An estimated $350 million is included in the 2016 Measure B for improvements to the State Route (SR) 85 corridor. Eligible uses are noise reduction, a new transit lane and a study that will give some definition to what the “new transit lane” could be. The measure requires that the study evaluate designs including light rail and bus rapid transit as well as any future transportation technologies that may be applicable.
VTA kicked off the study in the fall, holding meetings with the SR-85 Policy Advisory Board (PAB) which consists of elected officials from each city along SR-85, to analyze the transit travel market and what type of engineering constraints exist along the corridor. VTA also held public meetings in San Jose, Cupertino and Mountain View that attracted about 180 attendees altogether and ran an online survey for more than three months that received nearly 2,500 responses.
Armed with technical analysis and guided by public input, the SR-85 PAB will develop project design alternatives in the spring of 2018. They will consider different types of travel modes, in addition to light rail and bus rapid transit, including public suggestions such as a monorail, subway, and gondola. The Advisory Board will imagine where stations might be and what types of operating plans should be considered. Does the service make several stops? Few stops? Does it run all day? Everyday? Does it only run during the peak commute period, (6 AM-9 AM and 4 PM-7 PM)? Does it serve the Mountain View Transit Center or continue north of US-101? Will it be for VTA transit only or will other vehicles like private buses be allowed to use the lane? Will there be park-n-ride lots? The Board will also keep in mind the costs to build and operate, as well as potential impacts to those who live and work along the SR-85 corridor.
Once the alternatives are selected, VTA will undertake a detailed analysis for designing and building the projects as well as annual operating cost projections. VTA will evaluate each alternative for engineering feasibility and impacts to the surrounding community and will develop trip timetables so travelers can compare travel times to their current option. VTA will also use computer models to project changes in travel volumes and travel by mode (car, bus, train, other, etc.) along the SR-85 corridor. VTA will produce a report that compares each alternative.
When the analysis is completed, VTA will conduct another round of community outreach focused on preferred alternatives.
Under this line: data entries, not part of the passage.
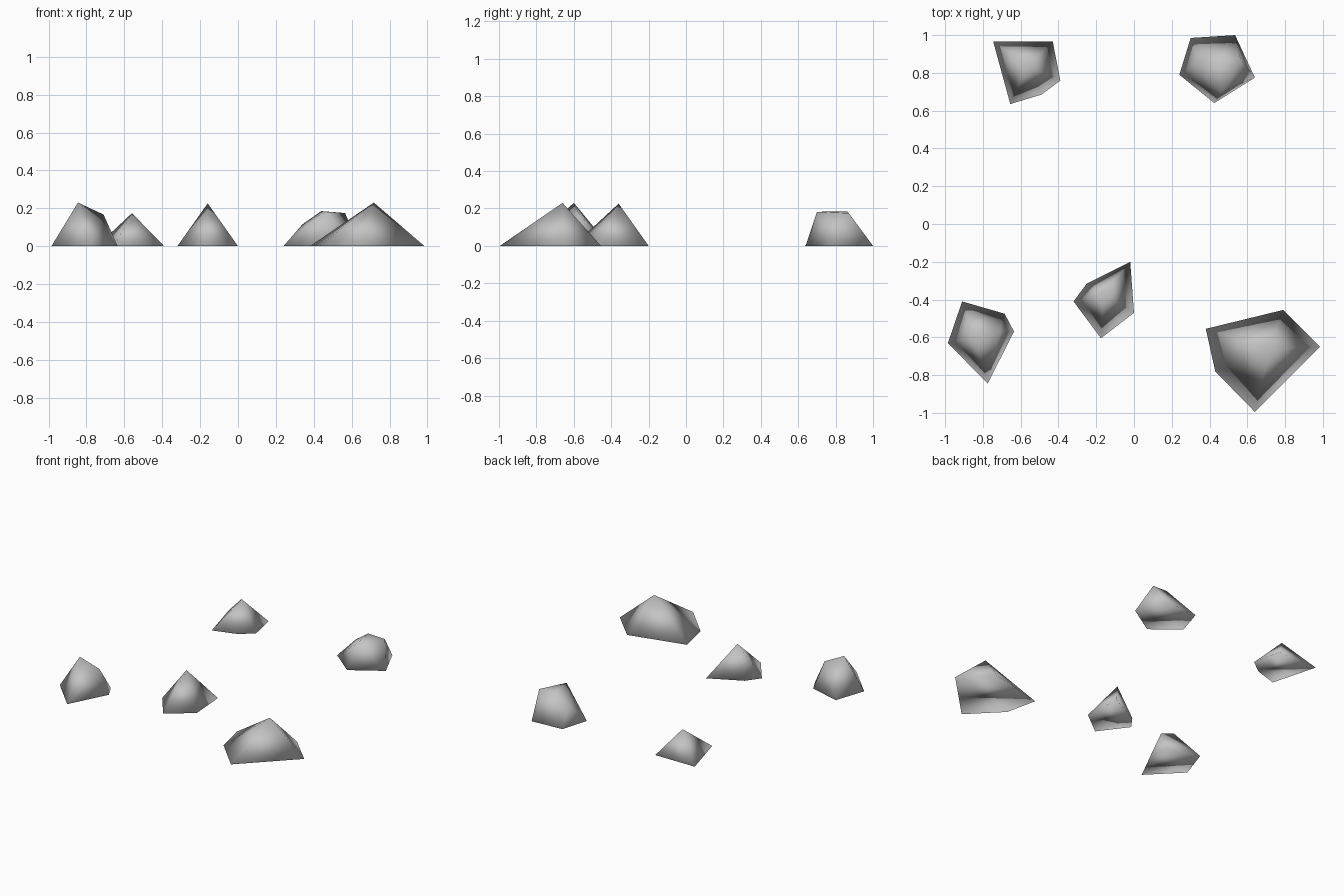
import bpy
import bmesh
import math

cube = bpy.data.objects.get("Cube")
if cube:
    bpy.data.objects.remove(cube, do_unlink=True)

# Single stone colour
stone = bpy.data.materials.new("stone_grey")
stone.use_nodes = True
grey = (0.55, 0.55, 0.55, 1.0)
stone.diffuse_color = grey
shader = next(n for n in stone.node_tree.nodes if n.type == 'BSDF_PRINCIPLED')
shader.inputs["Base Color"].default_value = grey
shader.inputs["Roughness"].default_value = 0.9


def rock(name, footprint, peaks):
    """Convex smooth-shaded rock: flat ground outline wrapped up to its peaks."""
    bm = bmesh.new()
    for x, y in footprint:
        bm.verts.new((x, y, 0))
    for p in peaks:
        bm.verts.new(p)
    hull = bmesh.ops.convex_hull(bm, input=bm.verts[:])
    loose = [v for v in hull["geom_interior"] if isinstance(v, bmesh.types.BMVert)]
    bmesh.ops.delete(bm, geom=loose, context='VERTS')
    # Merge the ground triangles into one flat base
    bmesh.ops.dissolve_limit(bm, angle_limit=math.radians(0.5),
                             verts=bm.verts[:], edges=bm.edges[:])
    bmesh.ops.recalc_face_normals(bm, faces=bm.faces[:])
    for f in bm.faces:
        f.smooth = True
    mesh = bpy.data.meshes.new(name)
    bm.to_mesh(mesh)
    bm.free()
    mesh.materials.append(stone)
    obj = bpy.data.objects.new(name, mesh)
    bpy.context.collection.objects.link(obj)
    return obj


# Scattered rocks
rock("back_right_rock",
     [(-.745, .965), (-.43, .965), (-.39, .76), (-.49, .685), (-.655, .635)],
     [(-.56, .84, .174)])

rock("back_left_rock",
     [(.30, .985), (.535, 1.0), (.64, .775), (.425, .64), (.24, .79)],
     [(.44, .86, .185), (.565, .87, .175), (.465, .70, .182), (.34, .86, .115)])

rock("middle_rock",
     [(-.02, -.20), (0, -.47), (-.175, -.605), (-.32, -.41), (-.25, -.315)],
     [(-.16, -.36, .226)])

rock("front_right_rock",
     [(-.91, -.41), (-.685, -.475), (-.635, -.57), (-.775, -.845), (-.985, -.63)],
     [(-.845, -.60, .23), (-.71, -.57, .167)])

rock("front_left_rock",
     [(.38, -.555), (.79, -.455), (.985, -.65), (.64, -.995), (.43, -.78)],
     [(.717, -.66, .23)])
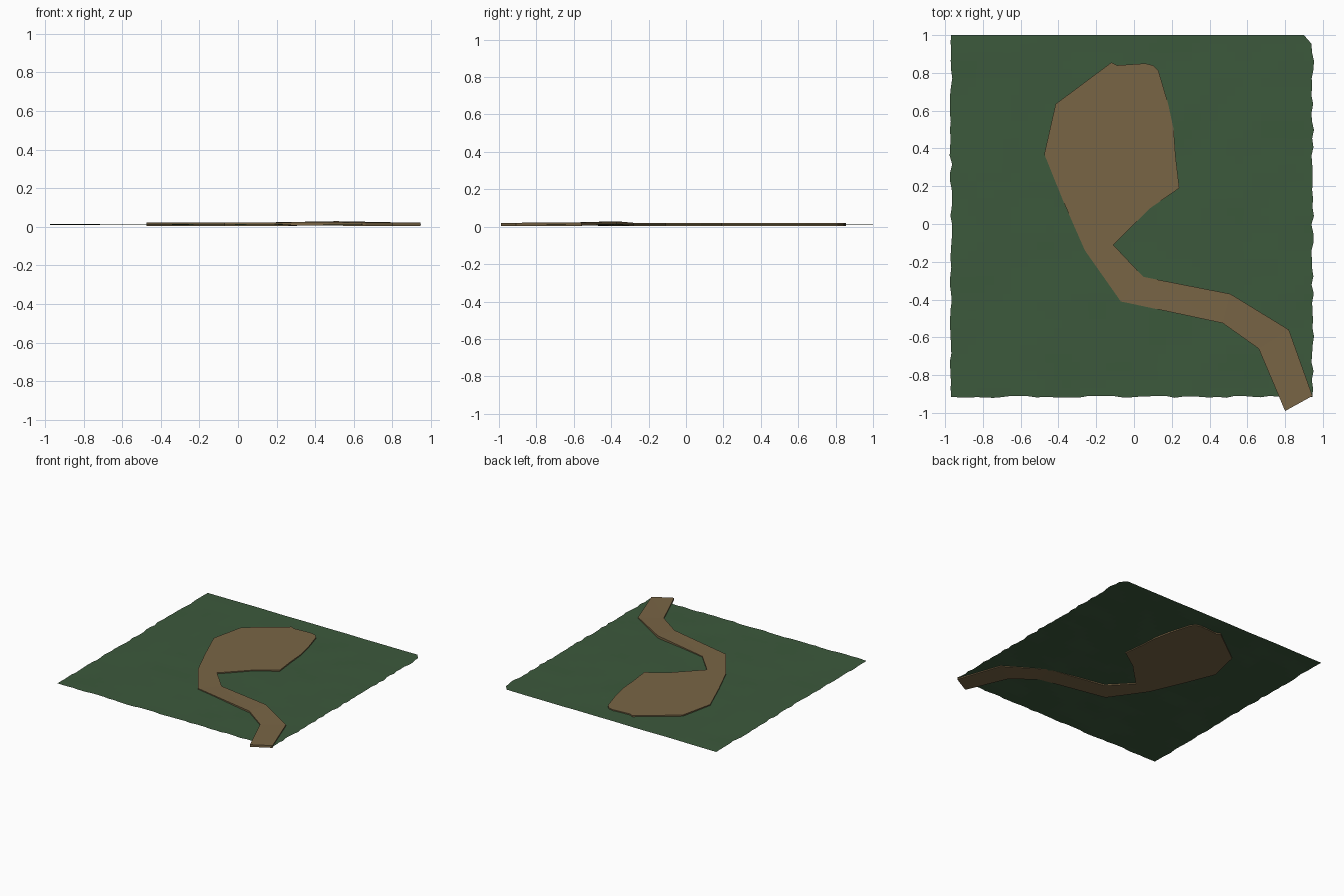
import bpy, bmesh, random
from mathutils import Vector, noise

if "Cube" in bpy.data.objects:
    bpy.data.objects.remove(bpy.data.objects["Cube"])

random.seed(4)


def material(name, rgb):
    m = bpy.data.materials.new(name)
    m.diffuse_color = (*rgb, 1)
    m.use_nodes = True
    m.node_tree.nodes["Principled BSDF"].inputs["Base Color"].default_value = m.diffuse_color
    return m


def finish(bm, name, mat):
    me = bpy.data.meshes.new(name)
    bm.to_mesh(me)
    bm.free()
    ob = bpy.data.objects.new(name, me)
    me.materials.append(mat)
    bpy.context.collection.objects.link(ob)
    return ob


# Grass sheet: fine grid with slight relief, ragged edges and one clipped corner
X0, X1, Y0, Y1, N = -0.97, 0.945, -0.915, 1.0, 42
bm = bmesh.new()
rows = []
for j in range(N + 1):
    row = []
    for i in range(N + 1):
        x = X0 + (X1 - X0) * i / N
        y = Y0 + (Y1 - Y0) * j / N
        z = 0.0125 + 0.0035 * noise.noise(Vector((x * 4, y * 4, 2.7)))
        if 0 < i < N or 0 < j < N:
            if i in (0, N):
                x += random.uniform(-0.006, 0.008)
            if j == 0:
                y += random.uniform(-0.006, 0.006)
        row.append(bm.verts.new((x, y, z)))
    rows.append(row)
for j in range(N):
    for i in range(N):
        a, b = rows[j][i], rows[j][i + 1]
        c, d = rows[j + 1][i + 1], rows[j + 1][i]
        if i == N - 1 and j == N - 1:
            bm.faces.new((a, b, d))
        else:
            bm.faces.new((a, b, c, d))
bmesh.ops.delete(bm, geom=[v for v in bm.verts if not v.link_faces], context='VERTS')
finish(bm, "grass_ground", material("grass", (0.045, 0.10, 0.045)))

# Dirt clearing and winding path: thin slab drawn from its outline
outline = [(-0.12, 0.855), (-0.415, 0.635), (-0.475, 0.37), (-0.37, 0.11),
           (-0.26, -0.14), (-0.07, -0.41), (0.47, -0.525), (0.66, -0.66),
           (0.80, -0.99), (0.945, -0.91), (0.82, -0.56), (0.51, -0.37),
           (0.05, -0.28), (-0.11, -0.11), (0.08, 0.08), (0.24, 0.19),
           (0.22, 0.36), (0.21, 0.5), (0.18, 0.64), (0.13, 0.81),
           (0.10, 0.84), (0.06, 0.85), (-0.09, 0.84)]
raised = {6: 0.004, 11: 0.008, 10: 0.002}
bm = bmesh.new()
layers = [[bm.verts.new((x, y, z + raised.get(k, 0))) for k, (x, y) in enumerate(outline)]
          for z in (0.003, 0.021)]
low, high = layers
bm.faces.new(high)
bm.faces.new(low[::-1])
for k in range(len(outline)):
    n = (k + 1) % len(outline)
    bm.faces.new((low[k], low[n], high[n], high[k]))
bmesh.ops.triangulate(bm, faces=[f for f in bm.faces if len(f.verts) > 4])
finish(bm, "dirt_path", material("dirt", (0.19, 0.13, 0.06)))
After receiving community input, the SR-85 PAB will make a recommendation to VTA Board of Directors about how to proceed with the project.
Stay tuned for blog posts about the online survey results and origin-destination analysis in the coming days.